If nothing else, the constant flare-up of these types of rashes can force you to limit your exercise routine or stop exercising altogether, which is not at all ideal. So, if you wish to continue exercising like normal but no longer wish to deal with exercise-related rashes, here’s what you can do.
The clothing you wear during exercise can play a role in the emergence and severity of rashes and hives. Simply put, tighter clothing traps more sweat and heat and increases friction against your skin (which is why an inner thigh rash is so common in those who run while wearing tight-fitting pants). To mitigate this risk of heat rash, swap out your snug activewear for something a bit more breathable. This simple switch won’t guarantee that you’ll avoid future exercise-related rashes, but it can help you avoid more severe breakouts.
If you frequently experience rashes following a workout and/or they linger longer than they should (i.e. more than an hour after you’ve finished exercising), ask your dermatologist about topical rash treatment options. There are various over-the-counter and prescription-strength products (such as steroid creams) on the market, and your doctor can help you find the right one for your needs.
As mentioned earlier, histamines are one of the main triggers for common skin rashes, including those induced by exercise. It makes sense, then, that antihistamines like Benadryl and other allergy medications can help prevent and/or mitigate these rashes by dampening the effects of histamines.

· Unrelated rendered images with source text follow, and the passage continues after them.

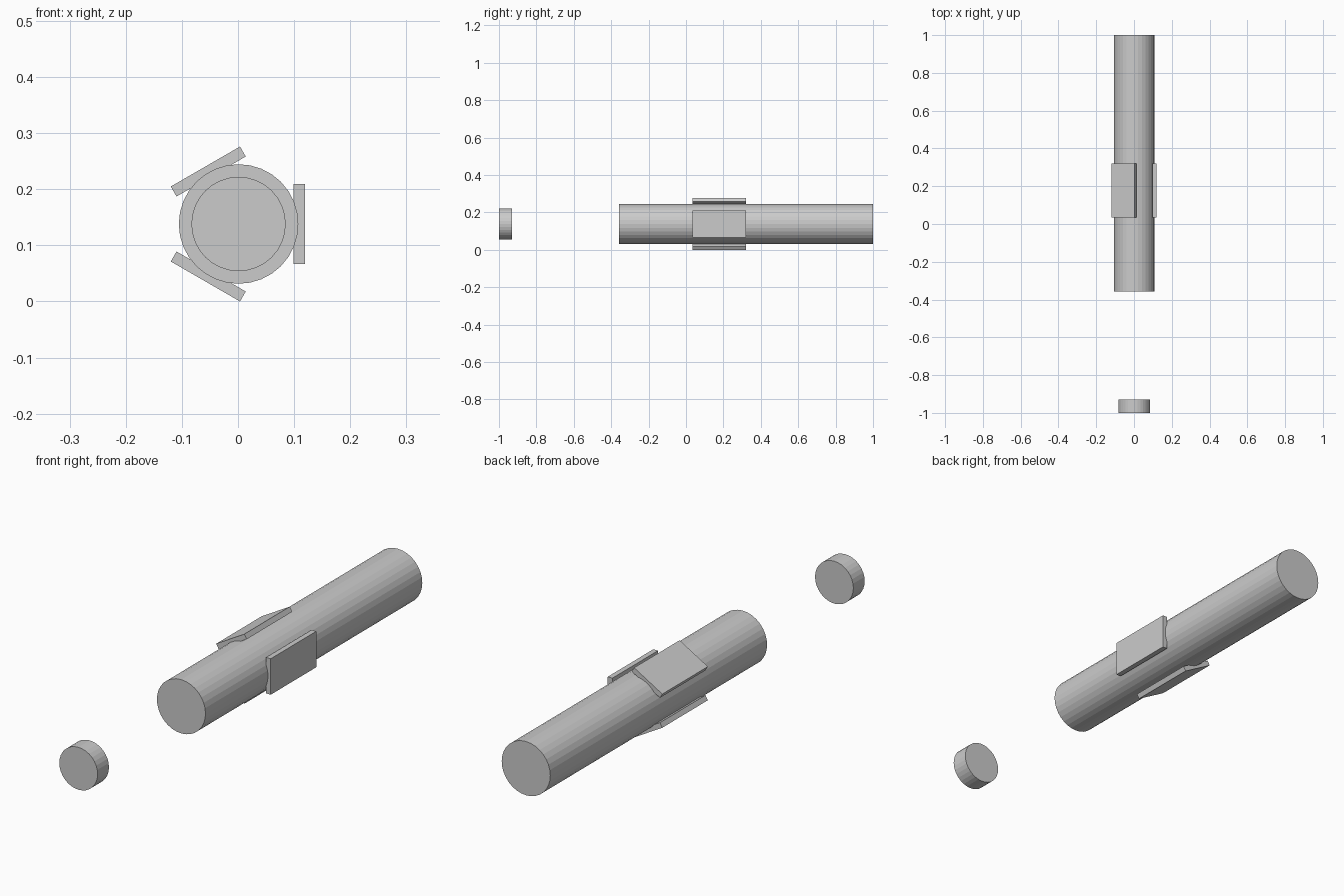
import bpy, math
from mathutils import Matrix

if "Cube" in bpy.data.objects:
    bpy.data.objects.remove(bpy.data.objects["Cube"])

CX, CZ = 0.001, 0.138          # common axis, running along y


def rod(name, radius, y0, y1):
    bpy.ops.mesh.primitive_cylinder_add(
        vertices=32, radius=radius, depth=y1 - y0,
        location=(CX, (y0 + y1) / 2, CZ), rotation=(math.pi / 2, 0, 0))
    bpy.context.object.name = name


def plate(name, angle):
    # flat plate tangent to the body, turned around the y axis
    bpy.ops.mesh.primitive_cube_add(size=1)
    ob = bpy.context.object
    ob.name = name
    ob.data.transform(Matrix.Translation((0.108, 0.177, 0))
                      @ Matrix.Diagonal((0.0205, 0.285, 0.1425, 1)))
    ob.rotation_euler = (0, angle, 0)
    ob.location = (CX, 0, CZ)


# main body and detached end disc
rod("body_tube", 0.1065, -0.357, 1.0)
rod("front_disc", 0.084, -1.0, -0.929)

# three plates spaced evenly round the body
for i in range(3):
    plate(f"side_plate_{i + 1}", i * math.tau / 3)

It’s often recommended that you take an oral antihistamine about 30-60 minutes before exercising to receive the best effect. However, note that many over-the-counter and prescription-strength antihistamines cause drowsiness, which is sub-optimal and possibly dangerous if you plan on working out shortly after taking them. If these products make you sleepy, ask your dermatologist about non-drowsy options.

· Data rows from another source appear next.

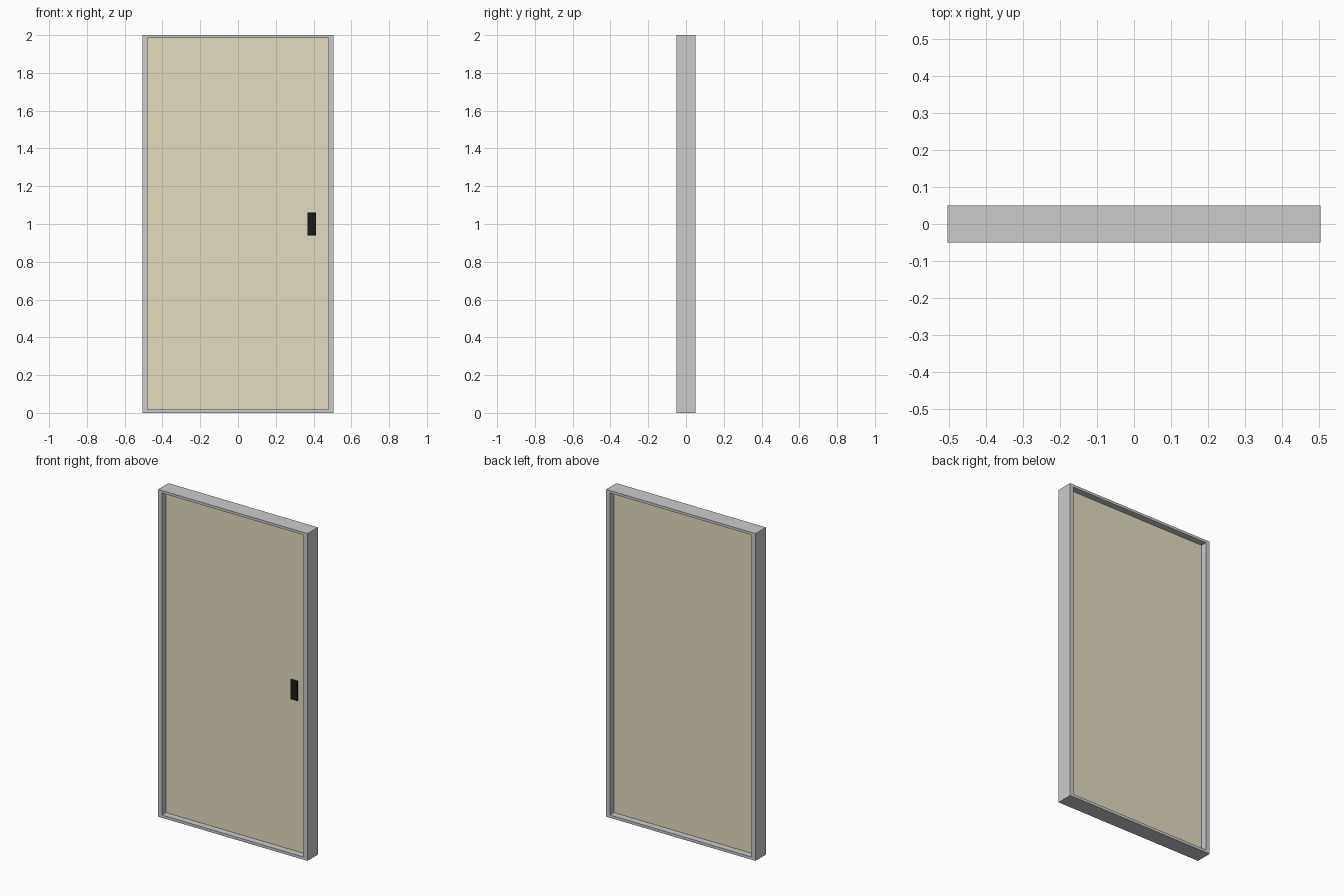
import bpy

if "Cube" in bpy.data.objects:
    bpy.data.objects.remove(bpy.data.objects["Cube"])

W, D, H = 0.505, 0.05, 2.0      # frame half width, half depth, height
OX, Z0, Z1 = 0.479, 0.017, 1.984  # opening half width, bottom, top
PY = 0.011                      # half thickness of the door panel


def material(name, rgb):
    m = bpy.data.materials.new(name)
    m.diffuse_color = (*rgb, 1.0)
    m.use_nodes = True
    m.node_tree.nodes["Principled BSDF"].inputs["Base Color"].default_value = m.diffuse_color
    return m


def mesh_object(name, verts, faces, mat=None):
    me = bpy.data.meshes.new(name)
    me.from_pydata(verts, [], faces)
    ob = bpy.data.objects.new(name, me)
    bpy.context.collection.objects.link(ob)
    if mat:
        me.materials.append(mat)
    return ob


def box(name, x0, x1, y0, y1, z0, z1, mat=None):
    verts = [(x, y, z) for z in (z0, z1)
             for x, y in ((x0, y0), (x1, y0), (x1, y1), (x0, y1))]
    faces = [(3, 2, 1, 0), (4, 5, 6, 7)]
    faces += [(i, (i + 1) % 4, (i + 1) % 4 + 4, i + 4) for i in range(4)]
    return mesh_object(name, verts, faces, mat)


# Door frame: one rectangular ring with four mitred sides
outer = [(-W, 0), (W, 0), (W, H), (-W, H)]
inner = [(-OX, Z0), (OX, Z0), (OX, Z1), (-OX, Z1)]
verts = [(x, y, z) for y in (-D, D) for loop in (outer, inner) for x, z in loop]
faces = []
for i in range(4):
    j = (i + 1) % 4
    faces += [(i, j, j + 4, i + 4),              # front
              (i + 8, i + 12, j + 12, j + 8),    # back
              (i, i + 8, j + 8, j),              # outside
              (i + 4, j + 4, j + 12, i + 12)]    # opening
mesh_object("door_frame", verts, faces)

# Thin recessed door leaf
tan = material("tan", (0.78, 0.72, 0.53))
box("door_panel", -OX, OX, -PY, PY, Z0, Z1, tan)

# Black handle plate on the front
black = material("black", (0.01, 0.01, 0.01))
box("handle", 0.369, 0.412, -PY - 0.008, -PY, 0.94, 1.06, black)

Generally speaking, an exercise-induced skin rash is a minor concern that goes away on its own. Those who undergo severe skin rashes and other symptoms, however, may require a more aggressive approach to treatment -- namely Epinephrine (i.e. EpiPen). Your doctor may recommend this option if you’ve experienced life-threatening symptoms in the past following an exercise routine. Having an EpiPen on hand will allow you to inject your body at the first sign of these symptoms, so they don’t worsen.
If rashes, hives, and wheals are getting in the way of your workout routine, know that you can do something about it. The experts at Premier Dermatology Partners are here to help you better understand your skin and overall health so you can make the best choices for your body. To learn more about our providers and all the services we offer, contact us today.